There has been very few shows since that have managed to capture dorm life without levels of crass or unnecessary gags. Instead, a pack of new meat, lead by Jay Baruchel, learn the joys of forging essays and skipping class. The realism helped make this sitcom one of the most inspired looks that had an audience undeclared with their actual turn out. Along with Freaks and Geeks, this remains one of the few shows to show life as it was, but still managed to get canceled.

Invader Zim
Come, step into the twisted lair of one of Nickelodeon's last brilliant shows (ok, The Last Air-Bender is also brilliant) about Zim and Gir's journey to Earth to destroy it. The cartoon managed to take inspired lunacy into scientific humor and turn the bizarro tastes of a Tim Burton movie into a world that was so fun and unpredictable that I doubt you really cared what happened next.

The Mole
My ultimate guilty pleasure. As someone who never was into the reality show phenomenon, it was hard for me not to love this show for some odd reason. The first season was enough to sell me. Who is the Mole? Who is messing up our plans? By god, I looked for clues, and I still didn't get answers until it was blatantly told to me. It was a fun twist on my mind and even though I lost interest second season, it was one of the rare reality shows that had somewhat of an actual plot worth talking about.

Asylum
One of Edgar Wright's first shows. The twist on loony bin horror was absolutely inspired, even if only for six episodes. The bizarre list of comedians who attached themselves to this project brought it to life and even if there wasn't really a plot, it was a good excuse to laugh. Also, the inclusion of songs at the end of the episodes makes this one of my favorites simply for being as inspired as the songs usually ended up being.
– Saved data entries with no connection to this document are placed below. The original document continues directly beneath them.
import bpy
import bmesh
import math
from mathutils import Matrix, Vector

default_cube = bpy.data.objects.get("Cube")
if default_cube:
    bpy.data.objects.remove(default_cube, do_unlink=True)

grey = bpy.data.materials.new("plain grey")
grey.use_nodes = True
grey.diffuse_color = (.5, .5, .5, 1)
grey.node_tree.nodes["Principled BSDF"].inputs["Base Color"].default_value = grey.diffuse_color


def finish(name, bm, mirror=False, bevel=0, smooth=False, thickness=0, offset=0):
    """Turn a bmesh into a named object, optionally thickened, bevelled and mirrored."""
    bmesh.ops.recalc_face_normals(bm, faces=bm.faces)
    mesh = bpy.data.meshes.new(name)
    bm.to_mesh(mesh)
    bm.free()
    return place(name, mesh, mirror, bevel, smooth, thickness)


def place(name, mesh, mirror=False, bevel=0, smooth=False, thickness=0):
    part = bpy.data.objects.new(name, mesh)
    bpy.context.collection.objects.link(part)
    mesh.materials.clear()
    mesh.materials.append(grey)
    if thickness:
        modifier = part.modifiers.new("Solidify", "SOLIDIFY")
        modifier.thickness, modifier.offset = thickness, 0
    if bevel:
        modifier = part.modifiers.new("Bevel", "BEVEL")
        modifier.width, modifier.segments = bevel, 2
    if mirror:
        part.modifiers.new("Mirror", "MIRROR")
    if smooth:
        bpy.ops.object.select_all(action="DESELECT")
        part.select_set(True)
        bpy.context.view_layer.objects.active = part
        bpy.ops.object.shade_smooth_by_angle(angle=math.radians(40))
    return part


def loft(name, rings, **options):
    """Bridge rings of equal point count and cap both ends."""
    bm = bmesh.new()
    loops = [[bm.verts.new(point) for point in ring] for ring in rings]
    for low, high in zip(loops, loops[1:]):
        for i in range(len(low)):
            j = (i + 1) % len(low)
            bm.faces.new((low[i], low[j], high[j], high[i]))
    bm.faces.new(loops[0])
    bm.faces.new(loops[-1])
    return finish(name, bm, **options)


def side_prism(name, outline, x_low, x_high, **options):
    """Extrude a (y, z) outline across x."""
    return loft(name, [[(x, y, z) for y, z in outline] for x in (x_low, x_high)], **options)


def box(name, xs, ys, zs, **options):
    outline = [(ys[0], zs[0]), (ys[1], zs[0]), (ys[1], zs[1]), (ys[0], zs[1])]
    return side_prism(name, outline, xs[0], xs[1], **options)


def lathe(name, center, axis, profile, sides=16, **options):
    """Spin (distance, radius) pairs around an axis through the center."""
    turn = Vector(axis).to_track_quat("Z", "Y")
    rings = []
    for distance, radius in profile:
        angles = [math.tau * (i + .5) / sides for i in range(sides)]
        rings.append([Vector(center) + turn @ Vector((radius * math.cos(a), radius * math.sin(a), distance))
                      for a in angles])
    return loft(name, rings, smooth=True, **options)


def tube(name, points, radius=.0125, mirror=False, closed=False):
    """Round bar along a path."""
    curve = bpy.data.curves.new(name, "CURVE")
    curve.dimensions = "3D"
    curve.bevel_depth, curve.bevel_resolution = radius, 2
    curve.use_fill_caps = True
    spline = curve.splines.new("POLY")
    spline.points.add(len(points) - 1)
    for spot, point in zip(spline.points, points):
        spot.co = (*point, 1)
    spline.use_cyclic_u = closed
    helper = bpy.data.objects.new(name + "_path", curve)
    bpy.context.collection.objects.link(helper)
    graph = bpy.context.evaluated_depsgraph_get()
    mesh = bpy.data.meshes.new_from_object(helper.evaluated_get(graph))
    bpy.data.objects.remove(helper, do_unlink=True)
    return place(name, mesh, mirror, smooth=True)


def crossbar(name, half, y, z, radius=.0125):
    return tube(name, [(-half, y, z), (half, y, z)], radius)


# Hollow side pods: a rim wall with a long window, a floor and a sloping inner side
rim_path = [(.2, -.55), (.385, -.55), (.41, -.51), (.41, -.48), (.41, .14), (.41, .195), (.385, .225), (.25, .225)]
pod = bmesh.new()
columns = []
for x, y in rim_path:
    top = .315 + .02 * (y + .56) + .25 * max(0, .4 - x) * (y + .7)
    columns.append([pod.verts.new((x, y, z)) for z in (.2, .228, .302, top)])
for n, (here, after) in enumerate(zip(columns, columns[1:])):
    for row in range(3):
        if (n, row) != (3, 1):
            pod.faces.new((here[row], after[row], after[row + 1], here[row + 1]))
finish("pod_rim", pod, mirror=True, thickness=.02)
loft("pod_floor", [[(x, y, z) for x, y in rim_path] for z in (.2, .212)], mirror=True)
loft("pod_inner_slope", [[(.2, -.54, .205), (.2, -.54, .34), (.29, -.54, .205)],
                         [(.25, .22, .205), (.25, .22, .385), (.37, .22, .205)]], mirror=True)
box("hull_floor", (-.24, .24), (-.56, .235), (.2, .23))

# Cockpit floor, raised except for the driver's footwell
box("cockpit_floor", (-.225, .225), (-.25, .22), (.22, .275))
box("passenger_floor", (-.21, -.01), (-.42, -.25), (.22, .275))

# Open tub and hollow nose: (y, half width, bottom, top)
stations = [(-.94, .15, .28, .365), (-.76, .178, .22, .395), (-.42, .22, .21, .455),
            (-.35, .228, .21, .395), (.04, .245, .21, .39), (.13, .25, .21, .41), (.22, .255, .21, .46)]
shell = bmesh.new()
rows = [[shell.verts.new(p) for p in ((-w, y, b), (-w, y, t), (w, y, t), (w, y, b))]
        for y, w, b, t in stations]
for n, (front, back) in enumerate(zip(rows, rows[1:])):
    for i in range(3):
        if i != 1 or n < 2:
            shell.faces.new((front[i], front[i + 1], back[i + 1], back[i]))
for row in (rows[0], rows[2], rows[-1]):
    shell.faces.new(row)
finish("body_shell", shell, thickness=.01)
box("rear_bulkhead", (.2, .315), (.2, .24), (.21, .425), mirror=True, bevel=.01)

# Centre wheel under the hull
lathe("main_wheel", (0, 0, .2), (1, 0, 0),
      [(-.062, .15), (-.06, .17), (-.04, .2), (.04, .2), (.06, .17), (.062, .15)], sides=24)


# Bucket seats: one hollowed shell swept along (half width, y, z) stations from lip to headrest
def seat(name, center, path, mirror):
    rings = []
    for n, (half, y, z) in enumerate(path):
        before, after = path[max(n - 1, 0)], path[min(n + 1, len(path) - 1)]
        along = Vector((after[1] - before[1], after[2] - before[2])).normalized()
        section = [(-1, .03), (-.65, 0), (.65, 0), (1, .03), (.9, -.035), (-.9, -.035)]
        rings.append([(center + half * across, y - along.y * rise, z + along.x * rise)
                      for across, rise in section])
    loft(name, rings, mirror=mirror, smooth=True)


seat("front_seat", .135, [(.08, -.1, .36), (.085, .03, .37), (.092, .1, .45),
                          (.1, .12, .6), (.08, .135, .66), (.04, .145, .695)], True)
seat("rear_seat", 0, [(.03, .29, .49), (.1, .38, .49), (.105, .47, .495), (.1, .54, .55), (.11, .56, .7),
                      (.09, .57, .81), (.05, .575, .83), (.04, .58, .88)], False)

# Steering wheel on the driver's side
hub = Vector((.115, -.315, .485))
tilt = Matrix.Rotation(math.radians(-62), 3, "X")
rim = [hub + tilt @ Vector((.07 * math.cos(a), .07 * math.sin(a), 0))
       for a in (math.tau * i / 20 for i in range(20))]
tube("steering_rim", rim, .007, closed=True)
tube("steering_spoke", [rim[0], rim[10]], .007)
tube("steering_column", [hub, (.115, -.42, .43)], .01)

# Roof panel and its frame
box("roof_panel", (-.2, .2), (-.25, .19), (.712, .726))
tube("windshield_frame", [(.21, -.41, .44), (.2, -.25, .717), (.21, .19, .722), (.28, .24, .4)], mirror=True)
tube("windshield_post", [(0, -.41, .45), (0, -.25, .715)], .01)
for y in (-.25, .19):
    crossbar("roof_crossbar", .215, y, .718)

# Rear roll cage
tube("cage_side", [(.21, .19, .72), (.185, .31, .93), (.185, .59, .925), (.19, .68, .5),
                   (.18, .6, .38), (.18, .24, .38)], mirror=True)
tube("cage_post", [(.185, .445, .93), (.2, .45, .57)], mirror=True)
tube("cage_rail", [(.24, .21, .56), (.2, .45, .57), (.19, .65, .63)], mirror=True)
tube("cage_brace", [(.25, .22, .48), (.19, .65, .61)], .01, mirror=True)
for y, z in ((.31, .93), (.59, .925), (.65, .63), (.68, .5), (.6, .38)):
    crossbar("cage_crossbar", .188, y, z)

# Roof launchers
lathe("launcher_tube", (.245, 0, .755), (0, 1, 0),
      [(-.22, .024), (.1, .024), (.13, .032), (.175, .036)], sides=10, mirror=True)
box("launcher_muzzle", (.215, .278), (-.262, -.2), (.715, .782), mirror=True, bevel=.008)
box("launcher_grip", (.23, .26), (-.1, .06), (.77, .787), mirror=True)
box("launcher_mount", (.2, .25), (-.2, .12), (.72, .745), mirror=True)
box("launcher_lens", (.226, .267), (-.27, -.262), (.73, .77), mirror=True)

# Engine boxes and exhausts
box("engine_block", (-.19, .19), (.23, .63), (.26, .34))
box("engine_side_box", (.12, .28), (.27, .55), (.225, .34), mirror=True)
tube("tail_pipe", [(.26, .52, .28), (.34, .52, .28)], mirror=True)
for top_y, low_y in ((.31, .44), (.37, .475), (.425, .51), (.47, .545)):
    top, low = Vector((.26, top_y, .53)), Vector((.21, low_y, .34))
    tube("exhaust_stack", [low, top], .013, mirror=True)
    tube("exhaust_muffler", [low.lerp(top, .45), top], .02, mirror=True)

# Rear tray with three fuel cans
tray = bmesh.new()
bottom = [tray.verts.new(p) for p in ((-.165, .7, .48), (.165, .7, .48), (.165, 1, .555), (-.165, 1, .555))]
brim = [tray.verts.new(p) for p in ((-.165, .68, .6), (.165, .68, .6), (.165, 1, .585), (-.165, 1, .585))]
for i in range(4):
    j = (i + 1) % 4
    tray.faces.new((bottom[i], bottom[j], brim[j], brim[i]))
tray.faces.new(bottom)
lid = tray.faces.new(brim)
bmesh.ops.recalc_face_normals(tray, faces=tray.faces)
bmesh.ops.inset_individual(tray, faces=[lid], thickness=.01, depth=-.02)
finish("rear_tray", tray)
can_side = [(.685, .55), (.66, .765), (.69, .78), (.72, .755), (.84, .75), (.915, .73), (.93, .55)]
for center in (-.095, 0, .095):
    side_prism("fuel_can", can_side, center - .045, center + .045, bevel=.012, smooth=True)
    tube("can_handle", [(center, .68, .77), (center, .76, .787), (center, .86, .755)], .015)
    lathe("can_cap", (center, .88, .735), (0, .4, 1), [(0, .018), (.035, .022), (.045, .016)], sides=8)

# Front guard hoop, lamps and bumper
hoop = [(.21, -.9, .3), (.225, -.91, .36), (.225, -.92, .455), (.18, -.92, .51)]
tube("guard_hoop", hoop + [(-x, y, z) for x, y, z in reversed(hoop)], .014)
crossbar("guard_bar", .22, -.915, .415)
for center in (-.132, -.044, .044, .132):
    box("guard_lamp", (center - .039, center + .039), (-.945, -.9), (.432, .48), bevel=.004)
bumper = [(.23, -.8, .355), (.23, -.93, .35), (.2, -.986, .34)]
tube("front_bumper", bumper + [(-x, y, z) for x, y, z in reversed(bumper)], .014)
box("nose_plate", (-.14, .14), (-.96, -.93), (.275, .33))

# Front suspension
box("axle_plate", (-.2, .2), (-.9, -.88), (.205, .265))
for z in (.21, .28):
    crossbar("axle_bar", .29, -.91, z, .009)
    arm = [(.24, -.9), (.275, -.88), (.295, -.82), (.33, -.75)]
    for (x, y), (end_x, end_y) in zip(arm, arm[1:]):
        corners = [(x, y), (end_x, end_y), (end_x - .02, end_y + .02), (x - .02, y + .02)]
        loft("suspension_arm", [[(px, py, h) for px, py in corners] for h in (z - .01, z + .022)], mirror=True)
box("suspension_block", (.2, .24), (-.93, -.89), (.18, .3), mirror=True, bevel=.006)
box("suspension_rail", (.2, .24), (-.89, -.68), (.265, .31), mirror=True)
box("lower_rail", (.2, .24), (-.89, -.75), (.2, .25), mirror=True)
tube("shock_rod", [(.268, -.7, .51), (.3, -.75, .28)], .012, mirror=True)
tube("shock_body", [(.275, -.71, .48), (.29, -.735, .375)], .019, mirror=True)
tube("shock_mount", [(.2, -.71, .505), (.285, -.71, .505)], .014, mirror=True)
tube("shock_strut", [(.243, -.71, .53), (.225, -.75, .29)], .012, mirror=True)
Monster Garage
Sure, Jesse James has the issues now, but this was the one show that my father actually got to be on. I visited the set on my birthday and it was definitely a fun trip into a commercialized auto shop. While I never watched an episode other than my father's, I enjoyed the experience enough to realize that the creative takes on house hold appliances was an inspired gag and it's kind of sad to see less people being less creative with their stuff.

No comments:

Post a Comment